As "Curles Neck Farm", a 5600-acre property was listed on the U.S. National Register of Historic Places in 2009.
In November 1635, a year after the formal designation of Henrico County as one of 8 shires (or counties) in the Virginia Colony, a land patent for 750 acres (3.0 km2) was granted to Captain Thomas Harris, who had apparently served under Sir Thomas Dale. The tobacco farm was referred to by early settlers as "Longfield", but soon thereafter became known as Curles Neck. Captain Harris served in the House of Burgesses at Jamestown as a Burgess for Curles Neck.
The source of the name Curles Neck is unknown. Many people thought that the name derived from the meandering sweeping curves of the tidal James River in the area, which can clearly be seen by map. However, the family name of Curle is recorded in various grants over a span of one hundred years in the books at the State Land Registry Office. A prominent representative of that family was the patriot Wilson Roscow Curle of the Revolutionary era.
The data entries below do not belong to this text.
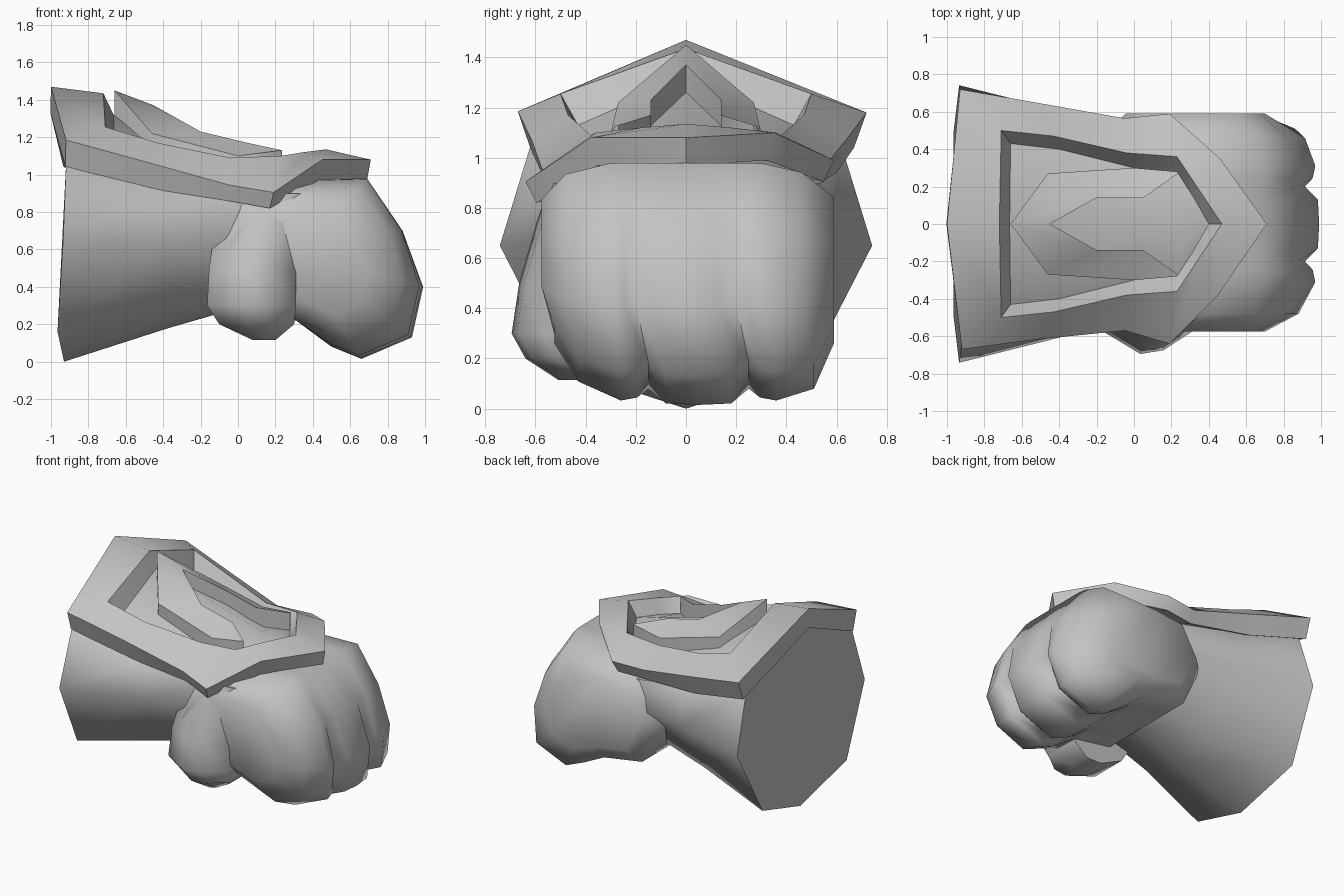
import bpy, bmesh, math

cube = bpy.data.objects.get("Cube")
if cube:
    bpy.data.objects.remove(cube, do_unlink=True)

metal = bpy.data.materials.new("plain_grey")
metal.use_nodes = True
GREY = (0.55, 0.55, 0.55, 1)
metal.diffuse_color = GREY
metal.node_tree.nodes["Principled BSDF"].inputs["Base Color"].default_value = GREY


def finish(name, bm, angle):
    bmesh.ops.remove_doubles(bm, verts=bm.verts, dist=0.0005)
    bmesh.ops.recalc_face_normals(bm, faces=bm.faces)
    mesh = bpy.data.meshes.new(name)
    bm.to_mesh(mesh)
    bm.free()
    mesh.materials.append(metal)
    obj = bpy.data.objects.new(name, mesh)
    bpy.context.collection.objects.link(obj)
    bpy.ops.object.select_all(action="DESELECT")
    obj.select_set(True)
    bpy.context.view_layer.objects.active = obj
    bpy.ops.object.shade_smooth_by_angle(angle=math.radians(angle))
    return obj


def bridge(bm, a, b):
    n = len(a)
    for i in range(n):
        j = (i + 1) % n
        bm.faces.new((a[i], a[j], b[j], b[i]))


def add_loop(bm, points):
    return [bm.verts.new(p) for p in points]


def loft(name, sections, angle):
    bm = bmesh.new()
    rings = [add_loop(bm, s) for s in sections]
    for a, b in zip(rings, rings[1:]):
        bridge(bm, a, b)
    bm.faces.new(rings[0])
    bm.faces.new(rings[-1])
    return finish(name, bm, angle)


def mirrored(half):
    """Close a half loop whose first and last points lie on y = 0."""
    return half + [(x, -y, z) for x, y, z in half[-2:0:-1]]


def ridge_fill(bm, loop):
    """Fill a mirrored loop with a crease along its middle."""
    n = len(loop) // 2
    first, last = loop[0].co, loop[n].co
    mids = [loop[0]]
    for i in range(1, n):
        x = (loop[i].co.x + loop[-i].co.x) / 2
        t = (x - first.x) / (last.x - first.x)
        mids.append(bm.verts.new((x, 0, first.z + t * (last.z - first.z))))
    mids.append(loop[n])
    for side in (1, -1):
        edge = [loop[side * i] for i in range(n)] + [loop[n]]
        for i in range(n):
            quad = dict.fromkeys((edge[i], edge[i + 1], mids[i + 1], mids[i]))
            bm.faces.new(list(quad))


# Wrist: flared cuff narrowing toward the hand
cuff = mirrored([(-.93, 0, 0), (-.965, -.49, .16), (-.935, -.742, .65),
                 (-.918, -.61, 1.08), (-.99, 0, 1.4)])
middle = mirrored([(-.37, 0, .18), (-.37, -.31, .25), (-.37, -.6, .66),
                   (-.37, -.55, .94), (-.37, 0, 1.06)])
neck = mirrored([(.15, 0, .33), (.15, -.24, .36), (.15, -.5, .66),
                 (.15, -.5, .85), (.15, 0, .93)])
loft("wrist", [cuff, middle, neck], 70)

# Hand: a curled profile swept across the fingers, pinched at the grooves
profile = [(-.05, .93), (.3, .97), (.69, .98), (.88, .7), (.99, .4), (.93, .13),
           (.66, .015), (.5, .08), (.31, .22), (0, .27), (-.18, .6)]
stations = [(-.575, .58, .62), (-.48, .84, .88), (-.31, .97, .99), (-.245, .95, 1),
            (-.2, .89, 1), (-.13, .99, 1), (0, 1, 1), (.13, .99, 1),
            (.2, .89, 1), (.245, .95, 1), (.31, .97, .99), (.46, .89, .9),
            (.59, .58, .64)]
sections = []
for y, low, high in stations:
    ring = []
    for x, z in profile:
        if z > .65:
            k = high
        elif x < .4:
            k = min(1, low + .14)
        else:
            k = low
        skew = .05 if z < .3 and y < .5 else 0
        ring.append((.3 + (x - .3) * k, y + skew, .6 + (z - .6) * k))
    sections.append(ring)
loft("hand", sections, 70)

# Thumb: rounded block on the front side, merging into the fist at its top
thumb = []
for z, x0, x1, y in [(.9, -.09, .5, -.54), (.76, -.115, .42, -.59),
                     (.5, -.155, .31, -.665), (.3, -.165, .31, -.695),
                     (.2, -.1, .3, -.64), (.115, .08, .2, -.51)]:
    w = x1 - x0
    side = y + .12
    thumb.append([(x0, -.25, z), (x0, side, z), (x0 + w * .42, y, z),
                  (x0 + w * .68, y + .02, z), (x1, side, z), (x1, -.25, z)])
loft("thumb", thumb, 70)

# Back plate: folded shield with a sunken panel
outer = [(-1, 0, 1.47), (-.92, -.67, 1.185), (-.5, -.615, 1.07), (-.05, -.57, .945),
         (.19, -.64, .905), (.45, -.38, 1.08), (.71, 0, 1.08), (.46, .35, 1.1),
         (.19, .59, .99), (-.05, .565, .98), (-.5, .645, 1.08), (-.93, .72, 1.18)]
opening = mirrored([(-.72, 0, 1.435), (-.71, -.5, 1.255), (-.43, -.47, 1.17),
                    (-.04, -.38, 1.09), (.23, -.36, 1.1), (.35, -.18, 1.12),
                    (.47, 0, 1.135)])
floor = mirrored([(-.665, 0, 1.32), (-.66, -.43, 1.13), (-.4, -.4, 1.06),
                  (0, -.3, .99), (.23, -.28, 1), (.32, -.14, 1.02), (.4, 0, 1.03)])
under = [(x - (.02 if x > 0 else .003), y * .93,
          z - (.14 if x < -.4 else .11 if x > .4 else .085)) for x, y, z in outer]
bm = bmesh.new()
loops = [add_loop(bm, pts) for pts in (under, outer, opening, floor)]
for a, b in zip(loops, loops[1:]):
    bridge(bm, a, b)
ridge_fill(bm, loops[0])
ridge_fill(bm, loops[-1])
finish("back_plate", bm, 48)

# Raised crest: a pointed U inside the panel, open toward the knuckles
crest_out = [(-.66, 0, 1.45), (-.46, -.27, 1.22), (0, -.3, 1.1), (.23, -.28, 1.13)]
crest_in = [(-.45, 0, 1.37), (-.2, -.14, 1.23), (.05, -.14, 1.17), (.235, -.27, 1.13)]
bm = bmesh.new()
for s in (1, -1):
    rows = []
    for pts, drop in ((crest_out, 0), (crest_in, 0), (crest_in, .2), (crest_out, .2)):
        rows.append(add_loop(bm, [(x, s * y, z - drop) for x, y, z in pts]))
    for a, b in zip(rows, rows[1:] + rows[:1]):
        for i in range(3):
            bm.faces.new((a[i], a[i + 1], b[i + 1], b[i]))
    bm.faces.new([r[-1] for r in rows])
finish("raised_crest", bm, 60)
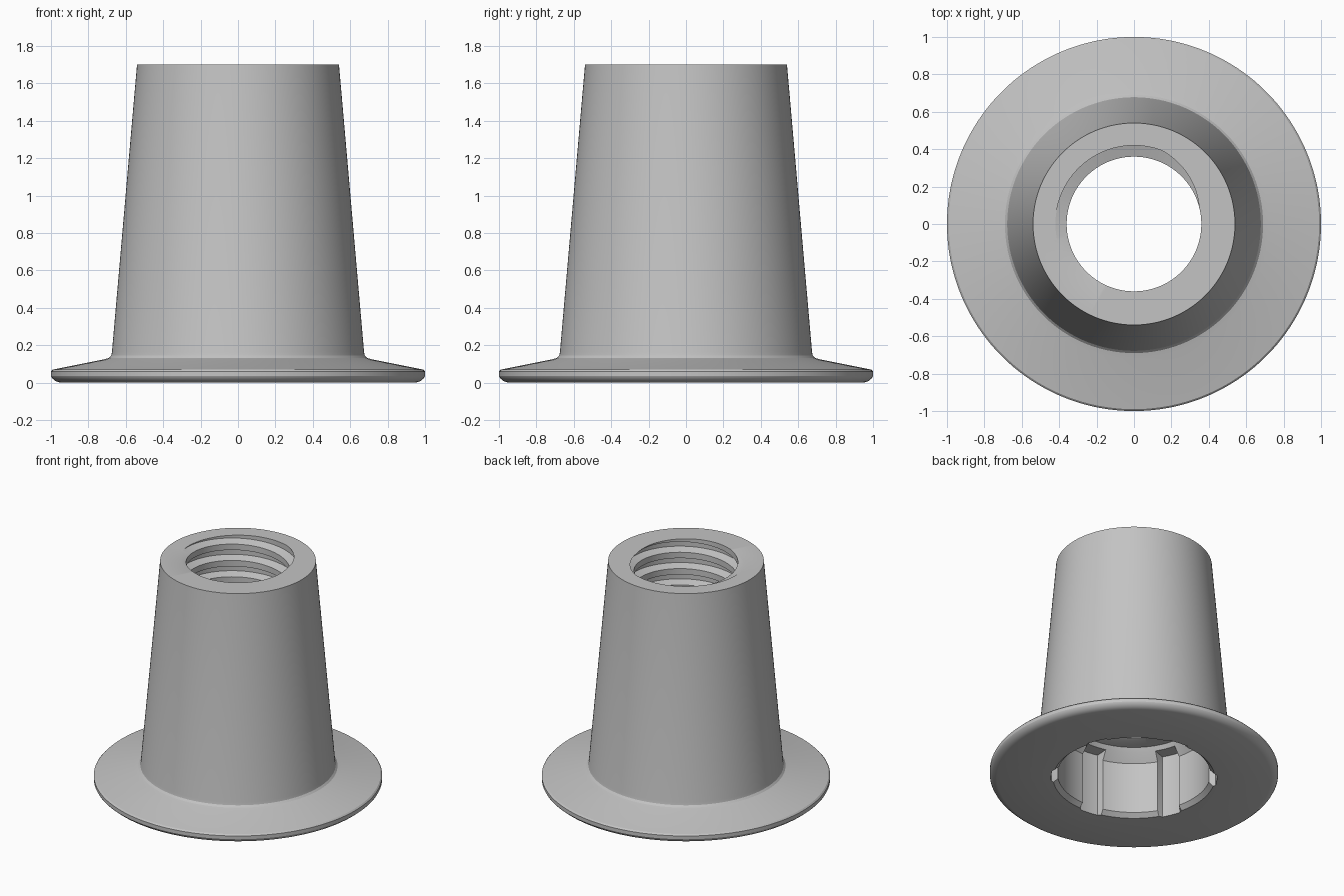
import bpy, bmesh, math

cube = bpy.data.objects.get("Cube")
if cube:
    bpy.data.objects.remove(cube, do_unlink=True)

SEG = 180                       # segments around the axis
TAU = math.tau
Z_LOW, Z_TOP = 0.52, 1.70       # ends of the thread
PITCH, CREST, ROOT = 0.125, 0.36, 0.42
START = Z_TOP / PITCH + 50 / 360
SLOT_R, SLOT_HALF, SLOT_PHASE = 0.575, 7.5, -37

grey = bpy.data.materials.new("plain grey")
grey.use_nodes = True
grey.diffuse_color = (0.55, 0.55, 0.55, 1)
grey.node_tree.nodes["Principled BSDF"].inputs["Base Color"].default_value = (0.55, 0.55, 0.55, 1)


def thread_radius(z, turn):
    """Trapezoid thread: crest, flank, root."""
    u = (z / PITCH - turn - START) % 1
    u = min(u, 1 - u)
    return CREST + (ROOT - CREST) * min(1, max(0, (u - 0.18) / 0.15))


def slotted(r):
    """Radius widened where one of the six slots runs."""
    def radius(turn):
        a = (turn * 360 - SLOT_PHASE + 30) % 60 - 30
        return SLOT_R if abs(a) <= SLOT_HALF else r
    return radius


def point(bm, r, turn, z):
    return bm.verts.new((r * math.cos(turn * TAU), r * math.sin(turn * TAU), z))


def ring(bm, radius, z):
    f = radius if callable(radius) else (lambda turn: radius)
    return [point(bm, f(j / SEG), j / SEG, z) for j in range(SEG)]


def bridge(bm, a, b):
    for j in range(SEG):
        k = (j + 1) % SEG
        bm.faces.new((a[j], a[k], b[k], b[j]))


bm = bmesh.new()

# Socket, underside, flange and tapered sleeve, from the bore out to the rim
profile = [
    (lambda t: thread_radius(Z_LOW, t), Z_LOW),
    (0.46, 0.51), (0.48, 0.48), (slotted(0.48), 0.48),
    (slotted(0.53), 0.42), (slotted(0.53), 0.03), (slotted(0.56), 0),
    (0.95, 0), (0.975, 0.008), (0.995, 0.025), (1, 0.035), (1, 0.06),
    (0.99, 0.07), (0.72, 0.124), (0.69, 0.132), (0.678, 0.145), (0.674, 0.165),
    (0.54, Z_TOP), (lambda t: thread_radius(Z_TOP, t), Z_TOP),
]
rings = [ring(bm, r, z) for r, z in profile]
for lower, upper in zip(rings, rings[1:]):
    bridge(bm, lower, upper)

# Internal thread: helical rows clipped flat at both ends
knots = (-0.18, 0.18, 0.33, 0.67)
first = math.floor(Z_LOW / PITCH - START) - 2
last = math.ceil(Z_TOP / PITCH - START) + 2
rows = []
for n in range(first, last):
    for u in knots:
        row = []
        for j in range(SEG):
            turn = j / SEG
            z = min(Z_TOP, max(Z_LOW, PITCH * (n + u + START + turn)))
            row.append(point(bm, thread_radius(z, turn), turn, z))
        rows.append(row)
step = len(knots)
for i in range(len(rows) - step - 1):
    for j in range(SEG):
        wrap = j == SEG - 1
        k, s = (0, step) if wrap else (j + 1, 0)
        bm.faces.new((rows[i][j], rows[i + s][k], rows[i + 1 + s][k], rows[i + 1][j]))

bmesh.ops.remove_doubles(bm, verts=bm.verts, dist=0.0002)
bmesh.ops.delete(bm, geom=[v for v in bm.verts if not v.link_faces], context='VERTS')
bmesh.ops.recalc_face_normals(bm, faces=bm.faces)

mesh = bpy.data.meshes.new("threaded_sleeve")
bm.to_mesh(mesh)
bm.free()
sleeve = bpy.data.objects.new("threaded_sleeve", mesh)
bpy.context.collection.objects.link(sleeve)
mesh.materials.append(grey)

bpy.ops.object.select_all(action='DESELECT')
sleeve.select_set(True)
bpy.context.view_layer.objects.active = sleeve
bpy.ops.object.shade_smooth_by_angle(angle=math.radians(25))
In the early 1670s, the property was owned by Nathaniel Bacon. The colonists in outlying locations such as those in Henrico and the Northern Neck came into conflict with the Colony's Royal Governor, Sir William Berkeley over taking reprisal action for alleged thefts by the Native Americans. In 1676, the tension erupted into a conflict between the colonists known as Bacon's Rebellion. Governor Berkeley was forced to retreat from Jamestown to the join loyalists on the Eastern Shore. Bacon fell ill and died in Gloucester, and the rebellion fell apart. In the aftermath, two dozen colonists were tried and hanged by Governor Berkeley. After Nathaniel Bacon was found guilty of treason post-mortem, his property was confiscated by the Crown, and later resold to William Randolph.